“In the end, this will be very good for vaccines that place so much emphasis on process, safety and review,” said Dr. Campbell.
“In the past, I think people didn’t realize how much scrutiny there was,” severe reactions to a vaccine, Dr Campbell said, or how much attention was paid to the timing. , dose and immune response when a new vaccine is tested.
Regarding the Covid vaccines, Dr Maldonado said: “We are not too specifically concerned about anything with this vaccine, we are just going through normal processes.”
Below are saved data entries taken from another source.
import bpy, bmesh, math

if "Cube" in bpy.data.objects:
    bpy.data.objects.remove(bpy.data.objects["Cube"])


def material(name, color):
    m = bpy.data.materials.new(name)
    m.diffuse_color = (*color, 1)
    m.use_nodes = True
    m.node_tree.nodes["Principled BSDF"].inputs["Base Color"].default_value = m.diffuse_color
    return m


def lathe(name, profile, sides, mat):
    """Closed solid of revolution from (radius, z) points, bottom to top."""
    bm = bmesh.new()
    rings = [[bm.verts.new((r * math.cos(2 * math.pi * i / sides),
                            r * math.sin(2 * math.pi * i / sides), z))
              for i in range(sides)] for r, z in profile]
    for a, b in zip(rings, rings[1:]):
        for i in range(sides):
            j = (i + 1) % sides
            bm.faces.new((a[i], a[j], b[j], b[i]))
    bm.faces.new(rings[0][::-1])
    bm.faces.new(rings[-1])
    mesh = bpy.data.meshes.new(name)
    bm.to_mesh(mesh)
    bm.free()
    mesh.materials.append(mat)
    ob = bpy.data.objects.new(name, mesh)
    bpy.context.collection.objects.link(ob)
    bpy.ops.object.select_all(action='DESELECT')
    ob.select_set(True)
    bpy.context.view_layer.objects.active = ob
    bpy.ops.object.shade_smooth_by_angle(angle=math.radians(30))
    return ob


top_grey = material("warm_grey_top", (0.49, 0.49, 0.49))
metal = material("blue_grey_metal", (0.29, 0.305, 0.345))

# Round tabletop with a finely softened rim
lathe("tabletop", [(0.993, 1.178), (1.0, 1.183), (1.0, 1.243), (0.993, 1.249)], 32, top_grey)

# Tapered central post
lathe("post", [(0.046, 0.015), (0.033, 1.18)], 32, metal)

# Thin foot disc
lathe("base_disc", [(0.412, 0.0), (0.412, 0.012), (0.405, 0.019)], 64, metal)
Still, it is possible that young children, who typically have more robust immune systems than adults, may respond more strongly to Covid vaccines. This is why vaccine studies in children look carefully at dosage and immunoreactivity, Dr Beers said: “They often start with a smaller group, give a lower dose of vaccine, test the response, work it up. at the dose needed for an adequate dose. immunity.”
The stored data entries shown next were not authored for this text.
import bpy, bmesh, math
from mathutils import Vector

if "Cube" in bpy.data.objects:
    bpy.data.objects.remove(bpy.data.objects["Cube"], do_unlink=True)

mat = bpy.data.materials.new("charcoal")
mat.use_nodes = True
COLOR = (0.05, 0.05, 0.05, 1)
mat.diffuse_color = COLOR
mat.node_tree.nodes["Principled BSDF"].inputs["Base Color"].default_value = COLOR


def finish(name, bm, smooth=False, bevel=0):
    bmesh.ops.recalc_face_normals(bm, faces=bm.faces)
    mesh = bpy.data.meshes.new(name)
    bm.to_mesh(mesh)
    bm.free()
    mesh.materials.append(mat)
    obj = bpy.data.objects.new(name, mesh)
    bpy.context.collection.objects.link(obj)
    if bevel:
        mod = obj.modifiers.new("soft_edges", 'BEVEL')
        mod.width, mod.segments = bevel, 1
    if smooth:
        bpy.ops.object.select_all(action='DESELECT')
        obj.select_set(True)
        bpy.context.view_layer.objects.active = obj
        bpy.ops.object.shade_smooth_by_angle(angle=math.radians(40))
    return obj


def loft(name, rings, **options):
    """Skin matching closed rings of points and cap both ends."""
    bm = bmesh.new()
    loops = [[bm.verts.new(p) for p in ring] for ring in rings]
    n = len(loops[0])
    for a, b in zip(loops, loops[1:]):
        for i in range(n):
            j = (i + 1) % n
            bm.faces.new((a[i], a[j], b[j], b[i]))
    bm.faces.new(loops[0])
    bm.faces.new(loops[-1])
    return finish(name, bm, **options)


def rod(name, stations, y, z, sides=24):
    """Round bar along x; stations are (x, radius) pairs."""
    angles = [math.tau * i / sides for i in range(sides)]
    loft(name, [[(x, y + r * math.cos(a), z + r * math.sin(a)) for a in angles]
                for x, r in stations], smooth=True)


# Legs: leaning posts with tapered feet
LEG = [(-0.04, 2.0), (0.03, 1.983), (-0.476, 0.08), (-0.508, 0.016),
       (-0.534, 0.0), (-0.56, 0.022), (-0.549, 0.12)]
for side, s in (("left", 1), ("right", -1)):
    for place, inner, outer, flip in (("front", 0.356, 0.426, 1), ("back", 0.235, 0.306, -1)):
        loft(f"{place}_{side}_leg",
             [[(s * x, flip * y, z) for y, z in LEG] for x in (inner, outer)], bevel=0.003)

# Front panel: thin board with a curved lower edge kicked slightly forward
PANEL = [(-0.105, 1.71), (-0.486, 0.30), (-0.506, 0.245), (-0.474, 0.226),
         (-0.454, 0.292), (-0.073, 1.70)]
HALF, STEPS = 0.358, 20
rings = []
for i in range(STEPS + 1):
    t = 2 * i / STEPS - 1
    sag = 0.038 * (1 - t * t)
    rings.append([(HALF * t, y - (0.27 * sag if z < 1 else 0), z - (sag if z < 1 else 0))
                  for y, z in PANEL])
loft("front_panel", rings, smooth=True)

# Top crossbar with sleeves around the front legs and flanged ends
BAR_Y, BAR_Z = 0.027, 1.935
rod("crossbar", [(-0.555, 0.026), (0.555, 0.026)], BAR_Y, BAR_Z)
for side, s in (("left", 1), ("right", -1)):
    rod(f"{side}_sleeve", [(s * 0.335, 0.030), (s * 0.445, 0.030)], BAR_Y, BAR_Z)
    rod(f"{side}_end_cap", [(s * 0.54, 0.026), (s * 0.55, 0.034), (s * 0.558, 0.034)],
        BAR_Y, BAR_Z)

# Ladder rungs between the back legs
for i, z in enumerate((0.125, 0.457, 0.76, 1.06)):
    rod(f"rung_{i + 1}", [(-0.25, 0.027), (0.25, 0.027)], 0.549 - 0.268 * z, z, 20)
Dr Campbell and his colleagues in Maryland are just starting their first study of the Covid vaccine in children under 12. And no one, he said, should try to convince parents that vaccines are safe and effective in this age group until the data is available: “I have no reason to believe that ‘they won’t be safe or effective, but the proof is in the pudding – I want to see the pudding. “
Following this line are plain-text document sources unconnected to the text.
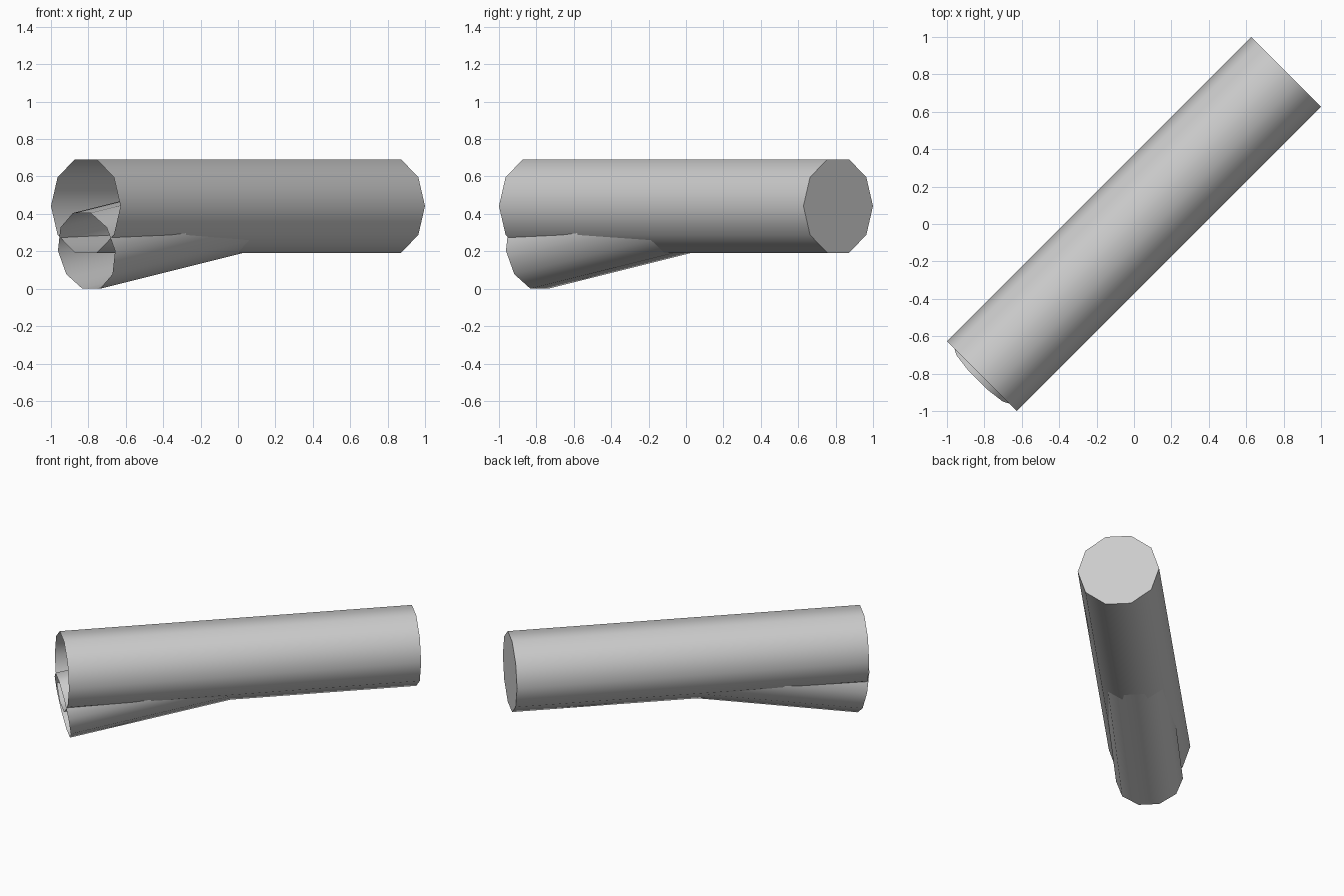
import bpy, bmesh, math
from mathutils import Vector

if "Cube" in bpy.data.objects:
    bpy.data.objects.remove(bpy.data.objects["Cube"])

grey = bpy.data.materials.new("light grey")
grey.diffuse_color = (0.6, 0.6, 0.6, 1)
grey.use_nodes = True
grey.node_tree.nodes["Principled BSDF"].inputs["Base Color"].default_value = grey.diffuse_color

SIDES = 10
SIDE_DIR = Vector((1, -1, 0)).normalized()


def tube(name, start, tilt, length, radius):
    """Ten-sided tube along the diagonal, open at the start and capped at the far end."""
    t = math.radians(tilt)
    h = math.cos(t) / math.sqrt(2)
    axis = Vector((h, h, math.sin(t)))
    up = SIDE_DIR.cross(axis)
    bm = bmesh.new()
    rings = []
    for d in (0, length):
        ring = []
        for i in range(SIDES):
            a = 2 * math.pi * i / SIDES
            ring.append(bm.verts.new(Vector(start) + axis * d
                        + radius * (math.cos(a) * SIDE_DIR + math.sin(a) * up)))
        rings.append(ring)
    near, far = rings
    for i in range(SIDES):
        j = (i + 1) % SIDES
        bm.faces.new((near[i], near[j], far[j], far[i]))
    bm.faces.new(far)
    # outward normals: walls away from the axis, cap along it
    bm.normal_update()
    mid = Vector(start) + axis * length / 2
    for f in bm.faces:
        if f.normal.dot(f.calc_center_median() - mid) < 0:
            f.normal_flip()
    mesh = bpy.data.meshes.new(name)
    bm.to_mesh(mesh)
    bm.free()
    mesh.materials.append(grey)
    ob = bpy.data.objects.new(name, mesh)
    bpy.context.collection.objects.link(ob)
    bpy.ops.object.select_all(action='DESELECT')
    ob.select_set(True)
    bpy.context.view_layer.objects.active = ob
    bpy.ops.object.shade_smooth_by_angle(angle=math.radians(45))
    return ob


# Large level tube
tube("main_tube", (-0.814, -0.814, 0.442), 0, 2.302, 0.263)
# Smaller tube rising into the underside of the large one
tube("branch_tube", (-0.81, -0.81, 0.2025), 10, 1.3, 0.216)
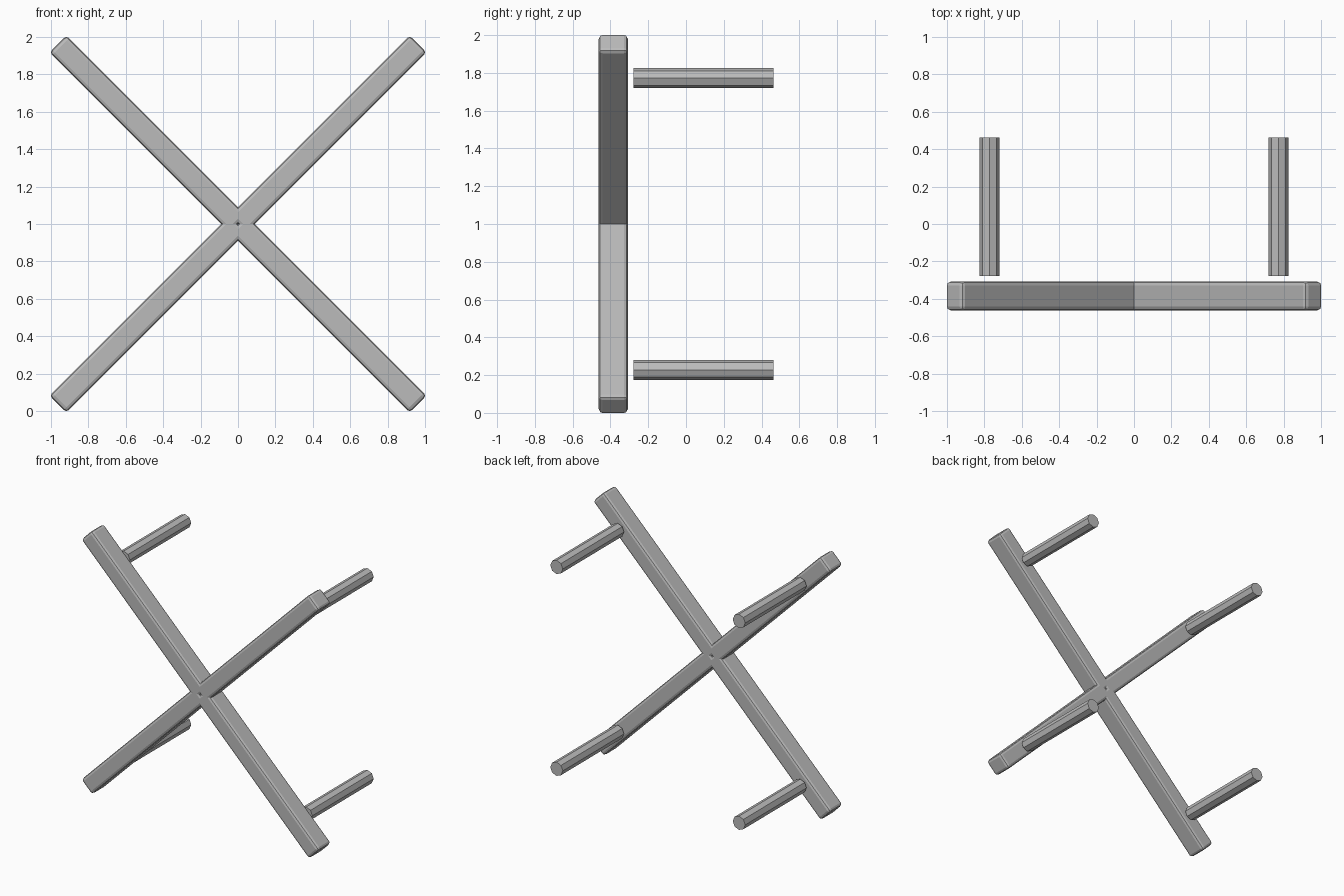
import bpy, bmesh, math
from mathutils import Matrix

if "Cube" in bpy.data.objects:
    bpy.data.objects.remove(bpy.data.objects["Cube"])

grey = bpy.data.materials.new("plain grey")
grey.diffuse_color = (0.5, 0.5, 0.5, 1)
grey.use_nodes = True
grey.node_tree.nodes["Principled BSDF"].inputs["Base Color"].default_value = grey.diffuse_color

ARM_LEN, ARM_WIDTH, ARM_DEPTH = 1.362, 0.128, 0.154
ARM_Y = -0.385
LEG_R, LEG_OFFSET = 0.053, 0.772
LEG_Y0, LEG_Y1 = -0.279, 0.462


def finish(name, bm):
    mesh = bpy.data.meshes.new(name)
    bm.to_mesh(mesh)
    bm.free()
    mesh.materials.append(grey)
    obj = bpy.data.objects.new(name, mesh)
    bpy.context.collection.objects.link(obj)
    return obj


def add_arm(name, angle):
    # bevelled bar running outward from the hub
    bm = bmesh.new()
    bmesh.ops.create_cube(bm, size=1)
    bmesh.ops.scale(bm, vec=(ARM_LEN, ARM_DEPTH, ARM_WIDTH), verts=bm.verts)
    bmesh.ops.translate(bm, vec=(ARM_LEN / 2, 0, 0), verts=bm.verts)
    bmesh.ops.bevel(bm, geom=bm.edges[:], offset=0.02, segments=2,
                    profile=0.5, affect='EDGES')
    bm.transform(Matrix.Translation((0, ARM_Y, 1)) @ Matrix.Rotation(-angle, 4, 'Y'))
    finish(name, bm)


def add_leg(name, x, z):
    # eight-sided rod pointing backwards
    bm = bmesh.new()
    bmesh.ops.create_cone(bm, cap_ends=True, segments=8, radius1=LEG_R,
                          radius2=LEG_R, depth=LEG_Y1 - LEG_Y0)
    bm.transform(Matrix.Translation((x, (LEG_Y0 + LEG_Y1) / 2, z))
                 @ Matrix.Rotation(math.pi / 2, 4, 'X'))
    finish(name, bm)


# four arms of the cross, each with its rod near the tip
for i, corner in enumerate(("upper_right", "upper_left", "lower_left", "lower_right")):
    a = math.radians(45 + 90 * i)
    add_arm("arm_" + corner, a)
    add_leg("rod_" + corner, math.copysign(LEG_OFFSET, math.cos(a)),
            1 + math.copysign(LEG_OFFSET, math.sin(a)))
Getting children to catch up with their regular immunizations makes sense, as it will protect them well if other diseases break out now that the pandemic has lowered the rates of routine immunization of children. Doctors are concerned about a whole list of vaccine-preventable diseases, including measles, pertussis, meningitis, HPV and the flu.
Will Covid vaccines eventually fit into the routine childhood immunization schedule and, if so, at what age? Because the new vaccines are still in an emergency use authorization phase, “No one has answers; we’ll have to see over time, ”said Dr Maldonado.